START Data for this exercise

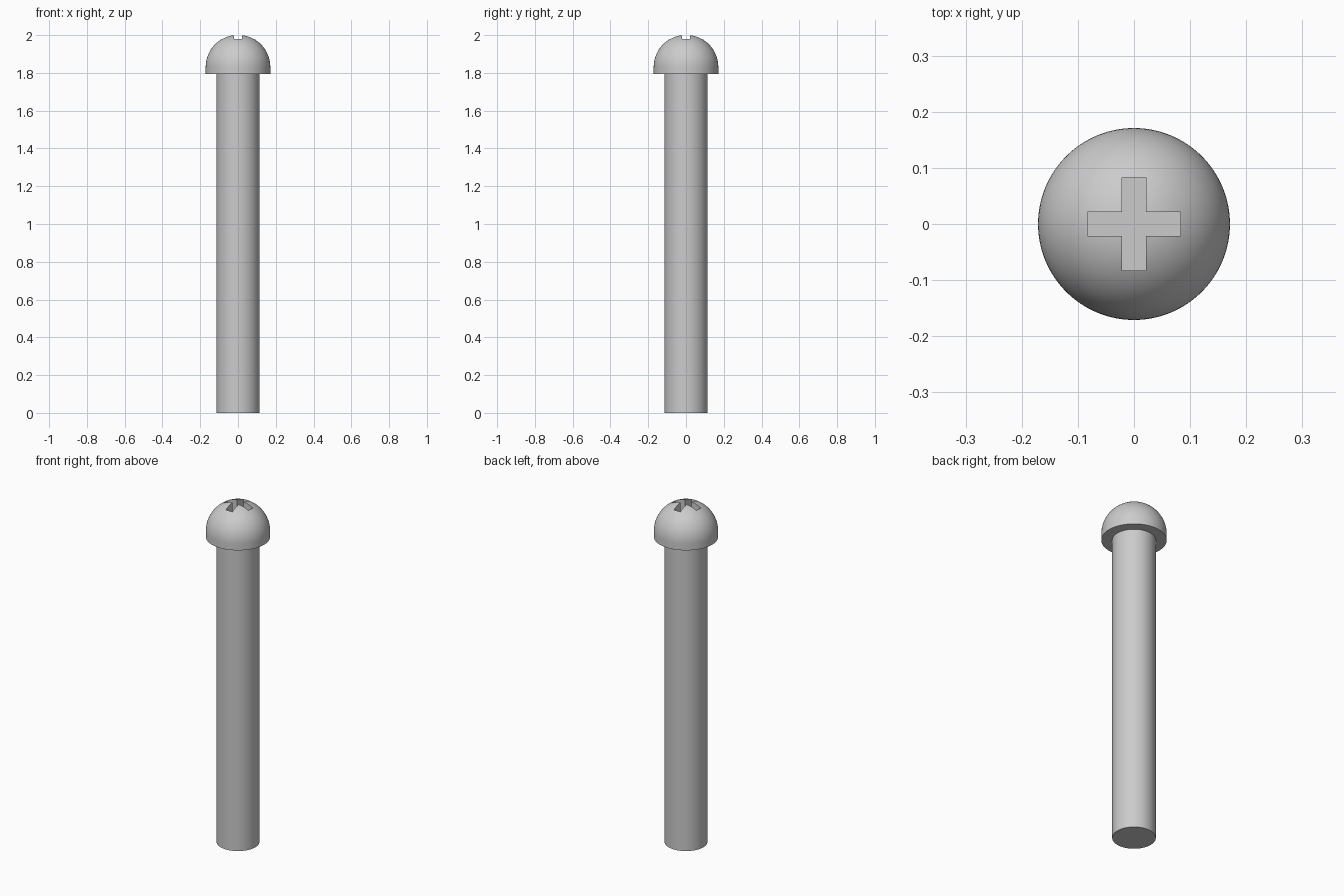
import bpy, bmesh, math
from mathutils import Matrix

if "Cube" in bpy.data.objects:
    bpy.data.objects.remove(bpy.data.objects["Cube"], do_unlink=True)

SEAT, CENTRE, HEAD_R, SHANK_R = 1.795, 1.831, 0.171, 0.114
SLOT_LEN, SLOT_W, SLOT_FLOOR = 0.166, 0.042, 1.92
SIDES = 96

steel = bpy.data.materials.new("steel_grey")
steel.use_nodes = True
colour = (0.6, 0.6, 0.6, 1)
steel.diffuse_color = colour
steel.node_tree.nodes["Principled BSDF"].inputs["Base Color"].default_value = colour


def add_object(name, bm):
    bmesh.ops.recalc_face_normals(bm, faces=bm.faces)
    mesh = bpy.data.meshes.new(name)
    bm.to_mesh(mesh)
    bm.free()
    mesh.materials.append(steel)
    obj = bpy.data.objects.new(name, mesh)
    bpy.context.collection.objects.link(obj)
    return obj


def lathe(name, profile):
    """Spin an (r, z) profile around the z axis."""
    bm = bmesh.new()
    verts = [bm.verts.new((r, 0, z)) for r, z in profile]
    edges = [bm.edges.new(pair) for pair in zip(verts, verts[1:])]
    bmesh.ops.spin(bm, geom=verts + edges, cent=(0, 0, 0), axis=(0, 0, 1),
                   angle=math.tau, steps=SIDES, use_duplicate=False)
    bmesh.ops.remove_doubles(bm, verts=bm.verts, dist=1e-5)
    return add_object(name, bm)


def shade(obj):
    bpy.ops.object.select_all(action="DESELECT")
    obj.select_set(True)
    bpy.context.view_layer.objects.active = obj
    bpy.ops.object.shade_smooth_by_angle(angle=math.radians(30))


# Plain cylindrical shank, reaching the underside of the head
shank = lathe("shank", [(0, 0), (SHANK_R, 0), (SHANK_R, SEAT), (0, SEAT)])

# Domed head with a short straight rim
dome = [(HEAD_R * math.cos(a), CENTRE + HEAD_R * math.sin(a))
        for a in (math.pi / 2 * i / 24 for i in range(24))]
head = lathe("domed_head", [(0, SEAT), (HEAD_R, SEAT)] + dome + [(0, CENTRE + HEAD_R)])

# Cross-shaped drive recess: a plus outline extruded upwards
bm = bmesh.new()
a, b = SLOT_W / 2, SLOT_LEN / 2
outline = []
for quarter in range(4):
    turn = Matrix.Rotation(quarter * math.pi / 2, 3, "Z")
    for x, y in ((b, -a), (b, a), (a, a)):
        outline.append(bm.verts.new(turn @ Matrix.Translation((x, y, SLOT_FLOOR)).to_translation()))
floor = bm.faces.new(outline)
top = bmesh.ops.extrude_face_region(bm, geom=[floor])["geom"]
bmesh.ops.translate(bm, vec=(0, 0, 0.2),
                    verts=[v for v in top if isinstance(v, bmesh.types.BMVert)])
cutter = add_object("cross_cutter", bm)
cutter.hide_render = True

cut = head.modifiers.new("cross_recess", "BOOLEAN")
cut.operation = "DIFFERENCE"
cut.solver = "EXACT"
cut.object = cutter
bpy.context.view_layer.objects.active = head
bpy.ops.object.modifier_apply(modifier=cut.name)
bpy.data.objects.remove(cutter, do_unlink=True)

for part in (shank, head):
    shade(part)
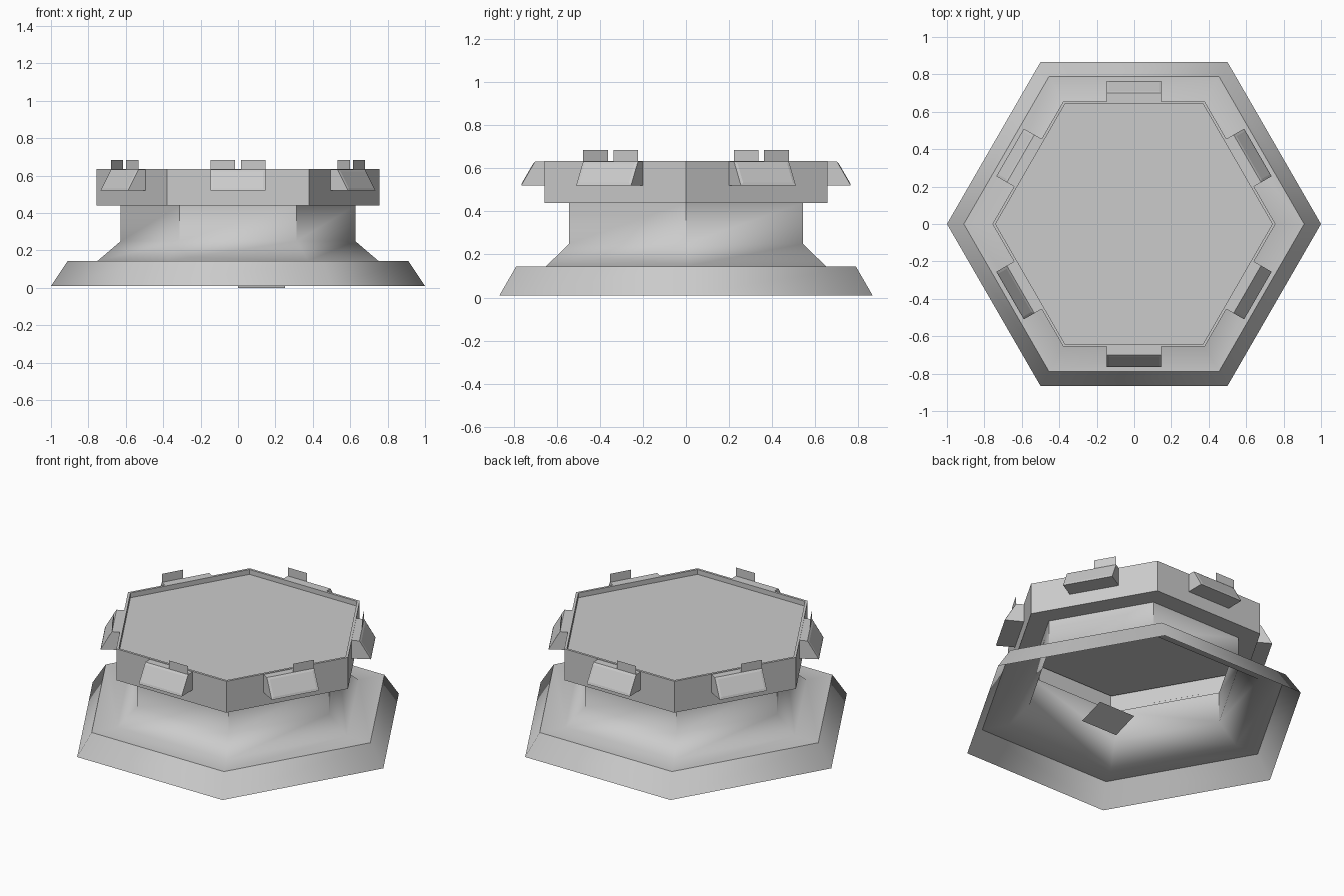
import bpy, bmesh
from math import radians, cos, sin, pi
from mathutils import Matrix, Vector

if "Cube" in bpy.data.objects:
    bpy.data.objects.remove(bpy.data.objects["Cube"])


def finish(bm, name, angle=None):
    me = bpy.data.meshes.new(name)
    bm.to_mesh(me)
    bm.free()
    if angle is not None:
        me.shade_smooth()
        me.set_sharp_from_angle(angle=radians(angle))
    ob = bpy.data.objects.new(name, me)
    bpy.context.collection.objects.link(ob)
    return ob


def hex_shell(name, profile, cap=False):
    """Six-sided open shell from (corner radius, height) pairs."""
    bm = bmesh.new()
    rings = [[bm.verts.new((r * cos(i * pi / 3), r * sin(i * pi / 3), z))
              for i in range(6)] for r, z in profile]
    for a, b in zip(rings, rings[1:]):
        for i in range(6):
            j = (i + 1) % 6
            bm.faces.new((a[i], a[j], b[j], b[i]))
    if cap:
        bm.faces.new(rings[-1])
    return finish(bm, name, 52)


# Hollow body: flared foot, waist, top slab with thin lip and recessed floor
hex_shell("pedestal_body", [
    (1.0, 0.01), (0.91, 0.145), (0.75, 0.145), (0.627, 0.25), (0.627, 0.44),
    (0.757, 0.44), (0.757, 0.635), (0.74, 0.635), (0.74, 0.605)], cap=True)


def clip(name, turn):
    """Wedge block with raised front panel, centred on one side of the slab."""
    bm = bmesh.new()
    section = [(0.655, 0.52), (0.765, 0.52), (0.70, 0.632), (0.655, 0.632)]
    ends = [[bm.verts.new((r, y, z)) for r, z in section] for y in (-0.147, 0.147)]
    bm.faces.new(ends[0])
    bm.faces.new(ends[1][::-1])
    sides = [bm.faces.new((ends[0][i], ends[1][i], ends[1][(i + 1) % 4],
                           ends[0][(i + 1) % 4])) for i in range(4)]
    bmesh.ops.recalc_face_normals(bm, faces=bm.faces[:])
    bmesh.ops.inset_region(bm, faces=[sides[1]], thickness=0.02, depth=0.003)
    bm.transform(Matrix.Rotation(turn, 4, 'Z'))
    finish(bm, name)


def sheet(name, corners, turn=0):
    """Single thin quad."""
    bm = bmesh.new()
    bm.faces.new([bm.verts.new(Vector(c)) for c in corners])
    bm.transform(Matrix.Rotation(turn, 4, 'Z'))
    finish(bm, name)


# Six clips, each with an upright tab to the right of its middle
for k in range(6):
    turn = radians(30 + 60 * k)
    clip(f"clip_{k + 1}", turn)
    sheet(f"clip_tab_{k + 1}", [(0.70, 0.015, 0.63), (0.70, 0.147, 0.63),
                                (0.70, 0.147, 0.685), (0.70, 0.015, 0.685)], turn)

# Small tilted plate under the hollow foot
sheet("underside_plate", [(0, -0.157, 0), (0, 0, 0.055),
                          (0.25, 0, 0.055), (0.25, -0.157, 0)])
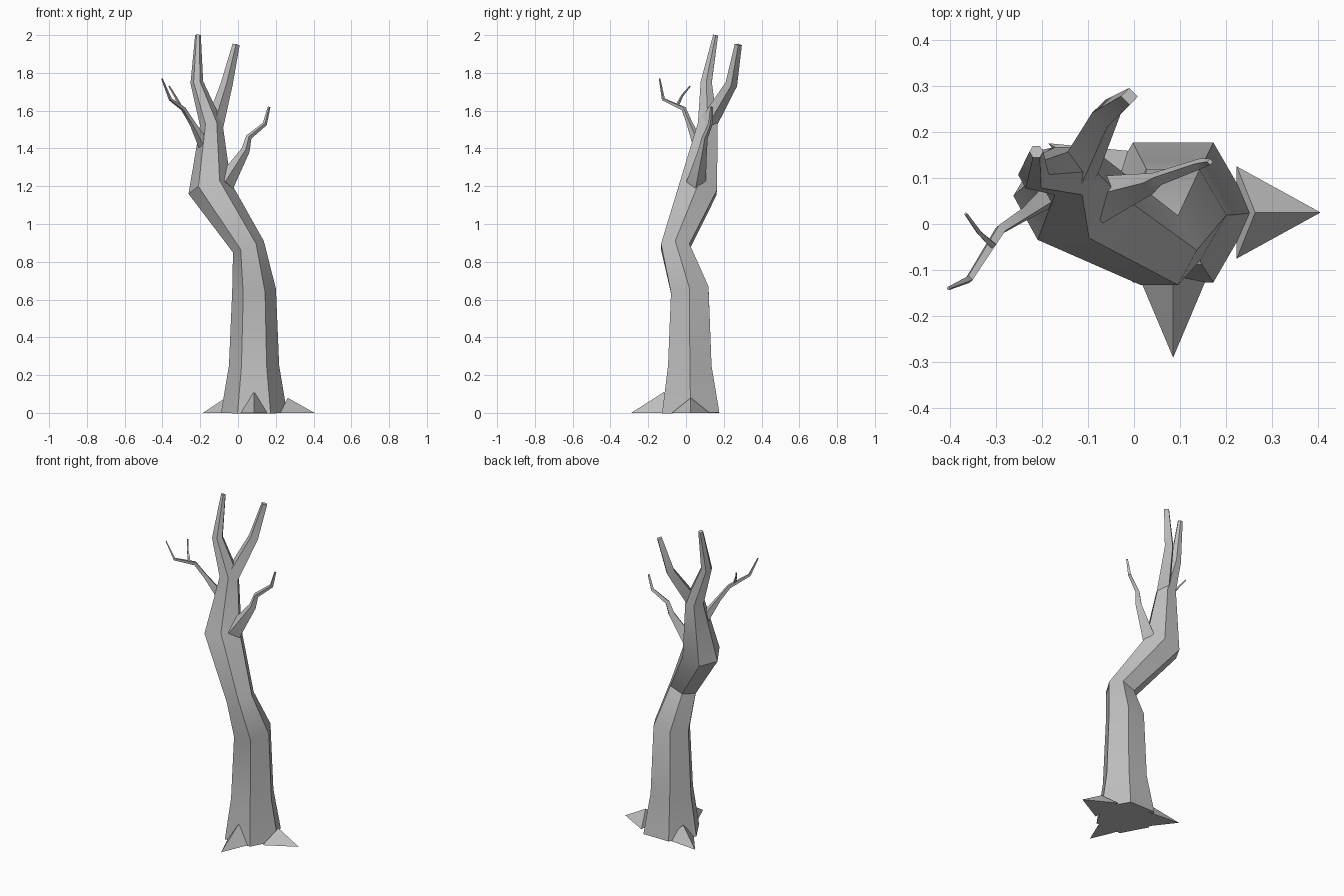
import bpy, bmesh, math
from mathutils import Vector

cube = bpy.data.objects.get("Cube")
if cube:
    bpy.data.objects.remove(cube, do_unlink=True)

bark = bpy.data.materials.new("grey_bark")
bark.use_nodes = True
colour = (0.52, 0.52, 0.52, 1)
bark.diffuse_color = colour
bark.node_tree.nodes["Principled BSDF"].inputs["Base Color"].default_value = colour


def finish(name, bm):
    bmesh.ops.recalc_face_normals(bm, faces=bm.faces)
    mesh = bpy.data.meshes.new(name)
    bm.to_mesh(mesh)
    bm.free()
    mesh.materials.append(bark)
    obj = bpy.data.objects.new(name, mesh)
    bpy.context.collection.objects.link(obj)
    bpy.ops.object.select_all(action="DESELECT")
    obj.select_set(True)
    bpy.context.view_layer.objects.active = obj
    bpy.ops.object.shade_smooth_by_angle(angle=math.radians(35))


def limb(name, path, sides, turn=0):
    """Tapered faceted tube through (x, y, z, radius) points."""
    bm = bmesh.new()
    centres = [Vector(p[:3]) for p in path]
    dirs = [(b - a).normalized() for a, b in zip(centres, centres[1:])]
    rings = []
    for i, c in enumerate(centres):
        tangent = dirs[max(i - 1, 0)] + dirs[min(i, len(dirs) - 1)]
        rot = Vector((0, 0, 1)).rotation_difference(tangent)
        ring = []
        for k in range(sides):
            a = turn + math.tau * k / sides
            ring.append(bm.verts.new(
                c + rot @ Vector((math.cos(a), math.sin(a), 0)) * path[i][3]))
        rings.append(ring)
    for lo, hi in zip(rings, rings[1:]):
        for k in range(sides):
            j = (k + 1) % sides
            bm.faces.new((lo[k], lo[j], hi[j], hi[k]))
    bm.faces.new(rings[0])
    bm.faces.new(rings[-1])
    finish(name, bm)


def root(name, angle, start, reach, half_width, height):
    """Low pyramid pointing outward from the trunk base."""
    out = Vector((math.cos(angle), math.sin(angle), 0))
    side = Vector((-out.y, out.x, 0))
    base = Vector((0.085, 0.025, 0))
    bm = bmesh.new()
    tip = bm.verts.new(base + out * reach)
    left = bm.verts.new(base + out * (start - 0.04) + side * half_width)
    right = bm.verts.new(base + out * (start - 0.04) - side * half_width)
    top = bm.verts.new(base + out * start + Vector((0, 0, height)))
    for tri in ((tip, left, top), (tip, top, right), (left, right, top), (tip, right, left)):
        bm.faces.new(tri)
    finish(name, bm)


# Trunk, running on into the tallest fork
limb("trunk", [
    (0.085, 0.025, 0, 0.175), (0.085, 0.02, 0.25, 0.133), (0.085, 0.02, 0.65, 0.116),
    (0.055, -0.057, 0.88, 0.087), (-0.15, 0.065, 1.19, 0.116),
    (-0.142, 0.115, 1.53, 0.06), (-0.218, 0.107, 1.75, 0.034), (-0.212, 0.157, 2.0, 0.015)], 6)

# Second fork, leaning back
limb("back_fork", [
    (-0.125, 0.11, 1.52, 0.048), (-0.06, 0.24, 1.74, 0.032), (-0.01, 0.277, 1.95, 0.019)], 4)

# Side branches
limb("left_branch", [
    (-0.07, 0.053, 1.215, 0.052), (0.04, 0.088, 1.39, 0.023), (0.057, 0.1, 1.46, 0.016),
    (0.142, 0.13, 1.53, 0.012), (0.165, 0.135, 1.62, 0.007)], 4)
limb("right_branch", [
    (-0.17, 0.075, 1.4, 0.034), (-0.24, 0.02, 1.53, 0.016), (-0.29, -0.012, 1.61, 0.013),
    (-0.358, -0.12, 1.66, 0.009), (-0.403, -0.14, 1.77, 0.004)], 4)
limb("right_twig", [
    (-0.308, -0.045, 1.63, 0.009), (-0.335, -0.02, 1.68, 0.006), (-0.365, 0.022, 1.73, 0.004)], 4)

# Roots
root("left_root", 0, 0.178, 0.32, 0.1, 0.08)
root("front_root", -math.pi / 2, 0.142, 0.315, 0.09, 0.11)
root("back_root", math.radians(151), 0.155, 0.31, 0.085, 0.09)
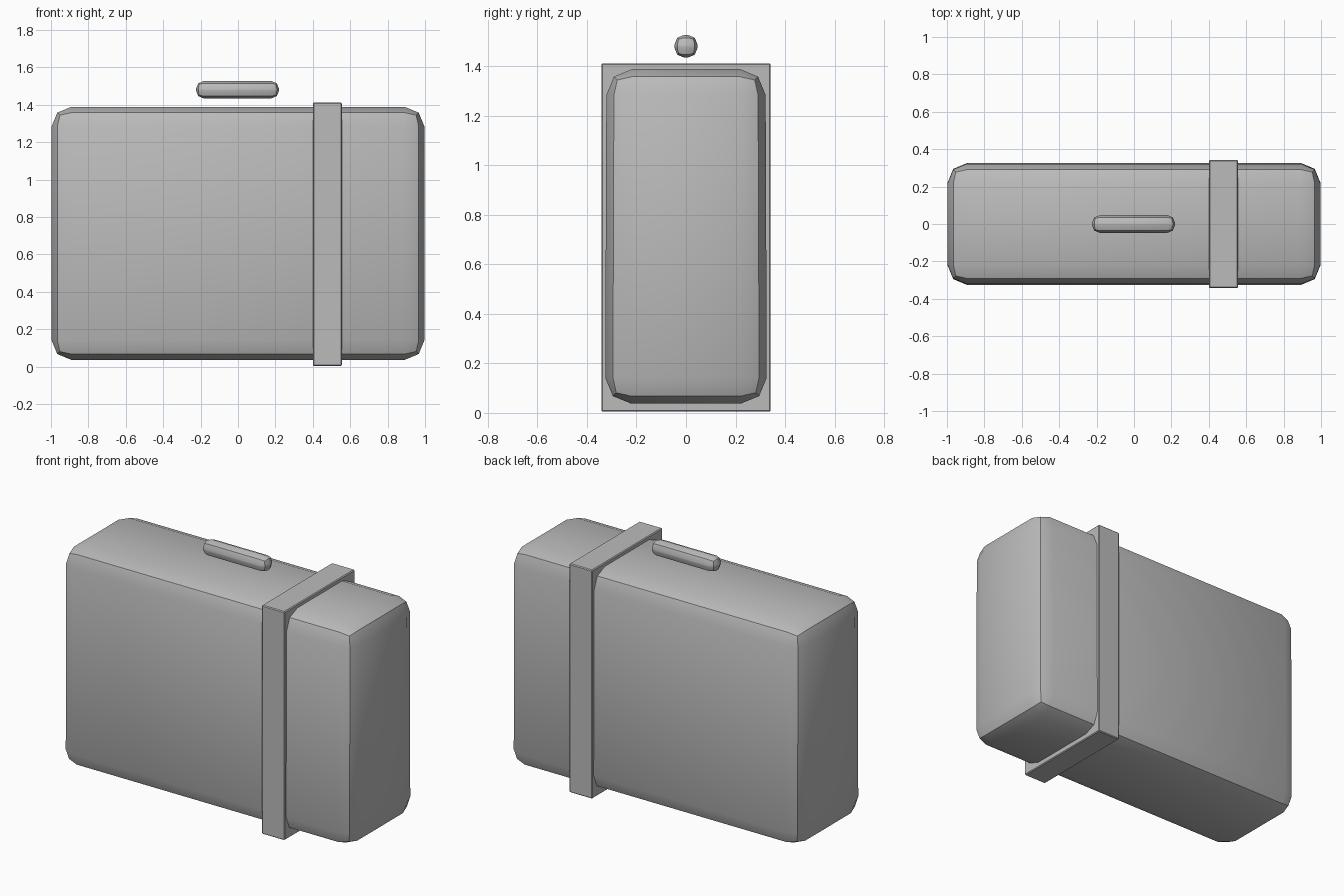
import bpy
import math

if "Cube" in bpy.data.objects:
    bpy.data.objects.remove(bpy.data.objects["Cube"])

grey = bpy.data.materials.new("plain grey")
grey.diffuse_color = (0.5, 0.5, 0.5, 1)
grey.use_nodes = True
grey.node_tree.nodes["Principled BSDF"].inputs["Base Color"].default_value = grey.diffuse_color


def box(name, lo, hi, bevel, segments):
    """Bevelled box between two corners; the middle bevel edge stays crisp."""
    bpy.ops.mesh.primitive_cube_add(size=1)
    ob = bpy.context.object
    ob.name = name
    ob.location = [(a + b) / 2 for a, b in zip(lo, hi)]
    ob.scale = [b - a for a, b in zip(lo, hi)]
    bpy.ops.object.transform_apply(location=True, rotation=False, scale=True)
    mod = ob.modifiers.new("rounding", 'BEVEL')
    mod.width = bevel
    mod.segments = segments
    bpy.ops.object.modifier_apply(modifier=mod.name)
    ob.data.materials.append(grey)
    bpy.ops.object.shade_smooth_by_angle(angle=math.radians(30))
    return ob


# Case body with soft rounded edges, very slightly narrower at the top
body = box("case_body", (-0.997, -0.324, 0.037), (0.997, 0.324, 1.389), 0.105, 2)
for v in body.data.vertices:
    v.co.y *= 1.0 - 0.012 * (v.co.z - 0.7)

# Strap around the case
box("strap", (0.40, -0.342, 0.005), (0.556, 0.342, 1.412), 0.005, 1)

# Handle hovering above the lid
box("handle", (-0.224, -0.047, 1.435), (0.219, 0.047, 1.527), 0.04, 2)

END Data for this exercise

- [Task item]: Look at each line above and note whether it holds the word "import". Report how many do, as the number only.

- [Completed exercise]: 9